For many Christians, October 31 can be a day filled with questions and confusion. The day has many identities ranging from candy and costumes, infatuation with fear and death, to the historical reflections of All Saints Day and Reformation Day. As we try to discern the best Christian approach to this confusing day, it is helpful to take a glance at its origins.
Since before the time of Christ, the Celtic calendar noted the night of October 31st as the beginning of the new year and the festival of Samhain (summer’s end). This was celebrated as the festival of the dead, and it was believed that on this night the souls of the dead revisited the physical world. While many of the current Halloween traditions – trick-or-treating, jack-o-lanterns, bobbing for apples – may have roots in the customs of Samhain, reports about their original meanings differ.
During the 7th century, Christians set aside a day in May to commemorate those who had been martyred for their faith. In the following century, the Roman Catholic Church established November 1st as All Saints Day in an attempt to overpower the pagan festival. Obviously, the church’s attempt to Christianize the pagan day was not completely successful and many of the pagan rituals remained. As the church called attention to this day, it unintentionally brought legitimacy and popularity to the lingering pagan traditions.
To add to the mix, October 31 was also the day on which Martin Luther presented his 95 theses against indulgences to the Roman Catholic Church. This event is usually seen as the beginning of the Protestant Reformation and the day is still commemorated in many Protestant churches as Reformation Day.
As Christians in the 21st century, we are now left to sift through a pile of jumbled history. There remains a contingent of people who still celebrate Halloween as an opportunity for pagan worship, contact with spirits, and other rituals opposed to Christ. Others simply use the dark connotations of the day as an opportunity for fear, mischief, and vandalism. However, a far greater portion of our culture is likely unaware of the dark origins of the day, and they see Halloween as a piece of traditional Americana. For them, October 31 is a time for children to enjoy costumes, candy, and the thrill of being scared. In the midst of these factors, seeking to honor Christ on this day seems more complicated. How should Christians feel and what should we do on October 31?
Many Christians feel that the pagan origins of the day are so far removed from current activities, that a new American tradition has been born. For these believers, children costumed as cowboys and princesses in pursuit of tooth-decaying candy is completely divorced from the Celtic festival of the dead. For them, Halloween has simply become a day for children and parents to be together in the community – a night set aside for creative and harmless fun.

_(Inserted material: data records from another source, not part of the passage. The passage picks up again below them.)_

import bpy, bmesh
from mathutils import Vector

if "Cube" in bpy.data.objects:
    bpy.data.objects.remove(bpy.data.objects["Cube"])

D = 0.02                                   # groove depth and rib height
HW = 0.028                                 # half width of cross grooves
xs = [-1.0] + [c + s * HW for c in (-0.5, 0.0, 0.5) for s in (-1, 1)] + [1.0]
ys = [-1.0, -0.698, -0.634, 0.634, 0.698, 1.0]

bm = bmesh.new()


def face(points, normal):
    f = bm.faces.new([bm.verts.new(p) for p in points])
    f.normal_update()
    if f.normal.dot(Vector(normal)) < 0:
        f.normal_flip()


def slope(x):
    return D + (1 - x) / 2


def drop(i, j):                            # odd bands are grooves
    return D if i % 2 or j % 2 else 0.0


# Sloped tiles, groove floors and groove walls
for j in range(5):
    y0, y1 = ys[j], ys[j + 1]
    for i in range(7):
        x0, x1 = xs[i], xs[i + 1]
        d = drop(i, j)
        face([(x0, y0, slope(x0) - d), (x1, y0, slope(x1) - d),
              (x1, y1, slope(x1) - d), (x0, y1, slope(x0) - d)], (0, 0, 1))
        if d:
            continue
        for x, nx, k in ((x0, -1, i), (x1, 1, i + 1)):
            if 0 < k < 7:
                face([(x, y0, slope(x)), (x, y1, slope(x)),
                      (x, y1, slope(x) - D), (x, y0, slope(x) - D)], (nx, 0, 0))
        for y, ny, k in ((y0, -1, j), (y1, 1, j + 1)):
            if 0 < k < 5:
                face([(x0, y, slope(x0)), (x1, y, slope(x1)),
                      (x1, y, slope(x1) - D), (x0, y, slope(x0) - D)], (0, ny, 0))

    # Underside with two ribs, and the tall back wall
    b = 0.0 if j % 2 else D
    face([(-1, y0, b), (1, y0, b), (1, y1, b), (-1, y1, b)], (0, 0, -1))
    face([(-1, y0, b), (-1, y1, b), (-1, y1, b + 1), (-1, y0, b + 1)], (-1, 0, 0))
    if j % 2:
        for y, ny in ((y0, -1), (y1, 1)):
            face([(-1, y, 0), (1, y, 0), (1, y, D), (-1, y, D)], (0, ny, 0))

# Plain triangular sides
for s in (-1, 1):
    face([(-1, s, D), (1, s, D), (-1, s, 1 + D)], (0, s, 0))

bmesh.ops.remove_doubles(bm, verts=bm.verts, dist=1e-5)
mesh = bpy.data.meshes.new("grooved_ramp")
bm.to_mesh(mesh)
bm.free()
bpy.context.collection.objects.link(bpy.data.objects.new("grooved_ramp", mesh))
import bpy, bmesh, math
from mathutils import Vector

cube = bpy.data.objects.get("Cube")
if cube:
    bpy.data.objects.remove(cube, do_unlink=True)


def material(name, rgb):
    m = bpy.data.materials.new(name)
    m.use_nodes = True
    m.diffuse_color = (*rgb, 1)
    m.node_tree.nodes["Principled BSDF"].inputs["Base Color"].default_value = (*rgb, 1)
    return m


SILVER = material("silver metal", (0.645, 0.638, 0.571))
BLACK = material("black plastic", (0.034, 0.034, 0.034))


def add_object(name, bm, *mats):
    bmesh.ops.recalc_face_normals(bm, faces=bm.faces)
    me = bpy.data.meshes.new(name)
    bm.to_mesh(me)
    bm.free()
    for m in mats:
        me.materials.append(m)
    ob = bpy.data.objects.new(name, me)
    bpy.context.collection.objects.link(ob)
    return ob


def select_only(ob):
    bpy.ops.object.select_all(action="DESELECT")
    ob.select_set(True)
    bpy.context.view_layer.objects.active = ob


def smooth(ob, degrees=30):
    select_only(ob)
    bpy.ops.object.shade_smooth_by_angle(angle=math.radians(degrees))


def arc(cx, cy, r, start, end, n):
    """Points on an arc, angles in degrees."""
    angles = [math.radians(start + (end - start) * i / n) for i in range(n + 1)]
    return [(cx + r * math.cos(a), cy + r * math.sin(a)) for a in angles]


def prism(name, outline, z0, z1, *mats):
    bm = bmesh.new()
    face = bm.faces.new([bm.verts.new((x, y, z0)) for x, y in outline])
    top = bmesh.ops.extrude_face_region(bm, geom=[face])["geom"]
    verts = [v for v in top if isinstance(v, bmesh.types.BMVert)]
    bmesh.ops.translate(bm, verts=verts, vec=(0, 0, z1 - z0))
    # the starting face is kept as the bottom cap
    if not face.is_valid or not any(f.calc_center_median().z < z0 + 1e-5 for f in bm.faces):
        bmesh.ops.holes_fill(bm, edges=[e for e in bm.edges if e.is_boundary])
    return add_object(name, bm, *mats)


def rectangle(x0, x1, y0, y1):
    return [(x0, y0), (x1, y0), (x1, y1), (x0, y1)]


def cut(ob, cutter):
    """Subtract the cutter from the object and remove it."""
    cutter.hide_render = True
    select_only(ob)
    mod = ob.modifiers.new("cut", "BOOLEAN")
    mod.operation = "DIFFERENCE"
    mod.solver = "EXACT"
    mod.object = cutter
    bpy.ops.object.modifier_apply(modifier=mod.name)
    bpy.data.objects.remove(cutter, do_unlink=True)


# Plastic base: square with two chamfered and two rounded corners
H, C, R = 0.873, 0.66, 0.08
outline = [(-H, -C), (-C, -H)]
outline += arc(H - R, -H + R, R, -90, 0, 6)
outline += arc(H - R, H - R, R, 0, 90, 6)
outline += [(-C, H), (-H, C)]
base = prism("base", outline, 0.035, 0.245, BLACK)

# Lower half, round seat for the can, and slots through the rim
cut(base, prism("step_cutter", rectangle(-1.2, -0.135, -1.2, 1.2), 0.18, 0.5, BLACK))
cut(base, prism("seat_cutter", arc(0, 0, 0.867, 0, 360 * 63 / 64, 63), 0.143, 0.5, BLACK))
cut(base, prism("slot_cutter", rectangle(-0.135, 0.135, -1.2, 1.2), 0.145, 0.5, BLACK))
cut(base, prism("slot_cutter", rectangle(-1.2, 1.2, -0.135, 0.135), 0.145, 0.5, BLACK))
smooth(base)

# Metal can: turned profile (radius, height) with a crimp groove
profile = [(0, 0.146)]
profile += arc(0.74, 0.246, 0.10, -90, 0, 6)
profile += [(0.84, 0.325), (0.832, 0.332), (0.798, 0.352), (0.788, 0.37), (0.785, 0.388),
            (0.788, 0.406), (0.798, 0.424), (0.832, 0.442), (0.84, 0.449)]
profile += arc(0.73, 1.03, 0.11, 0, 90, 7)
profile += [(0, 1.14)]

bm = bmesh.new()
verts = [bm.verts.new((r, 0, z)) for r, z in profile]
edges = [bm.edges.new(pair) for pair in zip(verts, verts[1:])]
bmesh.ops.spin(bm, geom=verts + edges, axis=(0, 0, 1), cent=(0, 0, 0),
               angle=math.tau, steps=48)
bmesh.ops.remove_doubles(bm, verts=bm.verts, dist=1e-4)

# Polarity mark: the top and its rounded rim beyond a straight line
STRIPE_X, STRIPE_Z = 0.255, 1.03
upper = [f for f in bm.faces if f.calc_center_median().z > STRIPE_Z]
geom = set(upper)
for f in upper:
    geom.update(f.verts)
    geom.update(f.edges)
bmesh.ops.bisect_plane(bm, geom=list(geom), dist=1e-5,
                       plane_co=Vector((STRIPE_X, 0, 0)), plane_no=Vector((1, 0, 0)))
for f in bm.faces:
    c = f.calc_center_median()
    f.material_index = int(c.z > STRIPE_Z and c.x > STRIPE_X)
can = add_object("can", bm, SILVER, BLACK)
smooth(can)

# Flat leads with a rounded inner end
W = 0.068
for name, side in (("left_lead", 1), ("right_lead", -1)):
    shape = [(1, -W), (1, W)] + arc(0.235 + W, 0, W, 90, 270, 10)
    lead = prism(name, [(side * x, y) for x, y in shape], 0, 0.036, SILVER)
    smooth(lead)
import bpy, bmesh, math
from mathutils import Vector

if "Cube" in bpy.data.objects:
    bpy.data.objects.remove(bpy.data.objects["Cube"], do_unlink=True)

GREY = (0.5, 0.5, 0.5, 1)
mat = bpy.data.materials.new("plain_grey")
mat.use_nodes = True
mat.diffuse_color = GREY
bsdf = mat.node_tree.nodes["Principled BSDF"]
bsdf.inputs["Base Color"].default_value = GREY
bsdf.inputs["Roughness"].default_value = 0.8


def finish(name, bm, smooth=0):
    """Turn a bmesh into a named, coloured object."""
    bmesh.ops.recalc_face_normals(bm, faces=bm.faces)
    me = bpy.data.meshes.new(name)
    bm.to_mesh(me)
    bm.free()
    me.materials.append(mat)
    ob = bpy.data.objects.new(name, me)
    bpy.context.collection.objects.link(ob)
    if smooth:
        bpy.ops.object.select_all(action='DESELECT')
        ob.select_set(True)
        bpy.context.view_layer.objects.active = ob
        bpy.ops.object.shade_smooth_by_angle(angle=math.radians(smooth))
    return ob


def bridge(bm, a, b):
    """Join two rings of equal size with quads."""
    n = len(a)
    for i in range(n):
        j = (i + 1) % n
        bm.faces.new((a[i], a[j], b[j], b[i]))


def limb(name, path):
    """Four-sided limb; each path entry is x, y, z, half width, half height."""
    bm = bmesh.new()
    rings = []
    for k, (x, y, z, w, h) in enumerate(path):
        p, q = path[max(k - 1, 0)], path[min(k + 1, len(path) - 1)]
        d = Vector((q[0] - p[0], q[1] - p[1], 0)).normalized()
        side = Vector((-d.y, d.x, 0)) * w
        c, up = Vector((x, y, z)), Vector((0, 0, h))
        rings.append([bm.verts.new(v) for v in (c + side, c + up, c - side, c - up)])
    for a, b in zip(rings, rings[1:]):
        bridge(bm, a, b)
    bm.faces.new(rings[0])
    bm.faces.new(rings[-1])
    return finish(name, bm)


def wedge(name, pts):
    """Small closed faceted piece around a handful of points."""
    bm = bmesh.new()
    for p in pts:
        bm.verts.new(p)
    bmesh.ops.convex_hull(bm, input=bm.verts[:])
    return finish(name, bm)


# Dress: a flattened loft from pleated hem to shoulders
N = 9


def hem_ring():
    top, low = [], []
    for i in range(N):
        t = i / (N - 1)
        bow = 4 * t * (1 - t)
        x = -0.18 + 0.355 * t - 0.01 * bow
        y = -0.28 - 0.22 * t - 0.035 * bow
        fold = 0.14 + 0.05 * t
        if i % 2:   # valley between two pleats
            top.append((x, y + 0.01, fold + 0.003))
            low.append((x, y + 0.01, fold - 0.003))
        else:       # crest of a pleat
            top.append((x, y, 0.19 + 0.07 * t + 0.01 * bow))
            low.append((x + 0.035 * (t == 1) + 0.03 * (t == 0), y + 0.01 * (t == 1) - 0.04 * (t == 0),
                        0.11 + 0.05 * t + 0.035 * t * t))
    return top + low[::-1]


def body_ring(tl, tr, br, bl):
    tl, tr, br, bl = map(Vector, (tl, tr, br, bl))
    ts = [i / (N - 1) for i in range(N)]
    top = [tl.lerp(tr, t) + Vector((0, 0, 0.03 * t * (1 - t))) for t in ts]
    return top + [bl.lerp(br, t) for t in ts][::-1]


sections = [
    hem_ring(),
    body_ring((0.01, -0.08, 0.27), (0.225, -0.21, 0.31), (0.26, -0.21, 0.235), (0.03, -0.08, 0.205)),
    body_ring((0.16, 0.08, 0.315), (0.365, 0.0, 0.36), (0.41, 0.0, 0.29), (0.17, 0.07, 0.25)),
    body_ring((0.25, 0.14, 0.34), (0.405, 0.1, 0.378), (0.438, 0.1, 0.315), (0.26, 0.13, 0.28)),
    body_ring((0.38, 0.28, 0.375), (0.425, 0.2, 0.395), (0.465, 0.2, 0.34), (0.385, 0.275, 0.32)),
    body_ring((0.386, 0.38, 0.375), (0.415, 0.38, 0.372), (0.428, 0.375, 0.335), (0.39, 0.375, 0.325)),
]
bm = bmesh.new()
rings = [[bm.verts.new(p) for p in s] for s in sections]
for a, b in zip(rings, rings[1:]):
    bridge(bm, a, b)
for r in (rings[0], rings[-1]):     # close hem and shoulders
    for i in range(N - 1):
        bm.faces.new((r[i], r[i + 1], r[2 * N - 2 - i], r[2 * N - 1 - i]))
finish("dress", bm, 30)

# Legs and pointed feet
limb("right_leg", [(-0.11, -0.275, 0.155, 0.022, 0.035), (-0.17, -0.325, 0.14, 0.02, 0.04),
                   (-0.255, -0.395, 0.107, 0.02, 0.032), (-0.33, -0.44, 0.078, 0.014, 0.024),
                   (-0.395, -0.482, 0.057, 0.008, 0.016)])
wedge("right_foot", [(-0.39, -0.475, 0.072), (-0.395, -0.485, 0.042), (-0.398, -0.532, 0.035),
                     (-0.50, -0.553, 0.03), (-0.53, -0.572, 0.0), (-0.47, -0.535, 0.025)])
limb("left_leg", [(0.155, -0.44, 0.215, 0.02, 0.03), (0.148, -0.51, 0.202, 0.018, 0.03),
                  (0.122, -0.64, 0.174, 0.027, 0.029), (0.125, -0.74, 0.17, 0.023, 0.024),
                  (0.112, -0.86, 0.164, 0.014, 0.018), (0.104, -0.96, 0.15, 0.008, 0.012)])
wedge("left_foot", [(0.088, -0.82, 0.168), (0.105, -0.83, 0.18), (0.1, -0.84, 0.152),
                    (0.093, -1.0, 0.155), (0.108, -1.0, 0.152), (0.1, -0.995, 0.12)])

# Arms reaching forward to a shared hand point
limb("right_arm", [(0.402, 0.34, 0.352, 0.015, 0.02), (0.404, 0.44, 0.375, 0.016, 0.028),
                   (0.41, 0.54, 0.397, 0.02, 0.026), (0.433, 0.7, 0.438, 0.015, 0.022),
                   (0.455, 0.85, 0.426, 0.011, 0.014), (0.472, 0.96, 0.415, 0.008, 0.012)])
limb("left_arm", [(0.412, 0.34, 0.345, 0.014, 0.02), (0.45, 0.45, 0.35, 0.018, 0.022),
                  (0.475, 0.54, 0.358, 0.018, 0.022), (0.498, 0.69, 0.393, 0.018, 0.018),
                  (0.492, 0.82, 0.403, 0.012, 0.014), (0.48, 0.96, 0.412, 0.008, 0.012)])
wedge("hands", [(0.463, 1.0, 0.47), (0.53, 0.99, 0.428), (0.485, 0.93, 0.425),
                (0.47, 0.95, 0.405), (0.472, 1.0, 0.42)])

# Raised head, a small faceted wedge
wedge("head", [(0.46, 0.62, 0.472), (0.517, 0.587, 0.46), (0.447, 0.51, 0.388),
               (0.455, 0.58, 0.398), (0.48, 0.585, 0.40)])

Other Christians are concerned about the darkness that still lingers on this day in overt and subtle ways. These believers are aware of the increase in pagan influences and the infatuation with death which the night may bring. Far from being objects of fun, ghosts and goblins, vampires and werewolves, monsters and witches are seen as doorways to the influence of our enemy the devil. Indeed, at this time of year our culture seems to be consumed with fear. It has become an industry. Many Christians recognize that God has no room for fear – even if it wears the disguise of entertainment. Many with this perspective on Halloween have a burden to be active in prayer and oppose any advance the enemy might attempt.
Still other Christians see Halloween as a tremendous opportunity for evangelism in America. Televisions are getting bigger, fences are getting taller, laws are getting tighter, tolerance is getting broader, and lives are getting faster. Yet, October 31 remains one of the few days of the year when people are outside of their homes interacting with their neighbors. For some, this opportunity is too good to pass up. Many across the country are manning the front door ready to share Gospel tracts with their candy, while others are joining more large-scale evangelism efforts with their church.
So, which one of these approaches is the best way for the body of Christ to bring glory to God on this night? Well, convictions differ, and there may be no one-size-fits all approach. Each family needs to make an informed decision and follow the convictions God has laid on their heart. On October 31, as on any day of the year, actions that please our Father are motivated by wisdom, not ignorance; faith, not apathy; and humility, not judgment.
For years at Living Hope Church, we have sponsored an event that attempts to put together the strengths of each possible approach. On October 31 many from the church will gather at a local family’s house for an outreach event we call Light the Night. We’ll be right in the midst of the community, sharing games, candy, and refreshments with our neighbors and friends. We’ll be standing prayerfully in the name of Christ against the dark influences of the world. And, we’ll be presenting the good news of Jesus through Gospel tracts and conversations.
So, what will you do this October 31? Pray? Connect with neighbors? Join your church outreach? Whatever you do, make sure you follow the Spirit’s leading and walk in faith.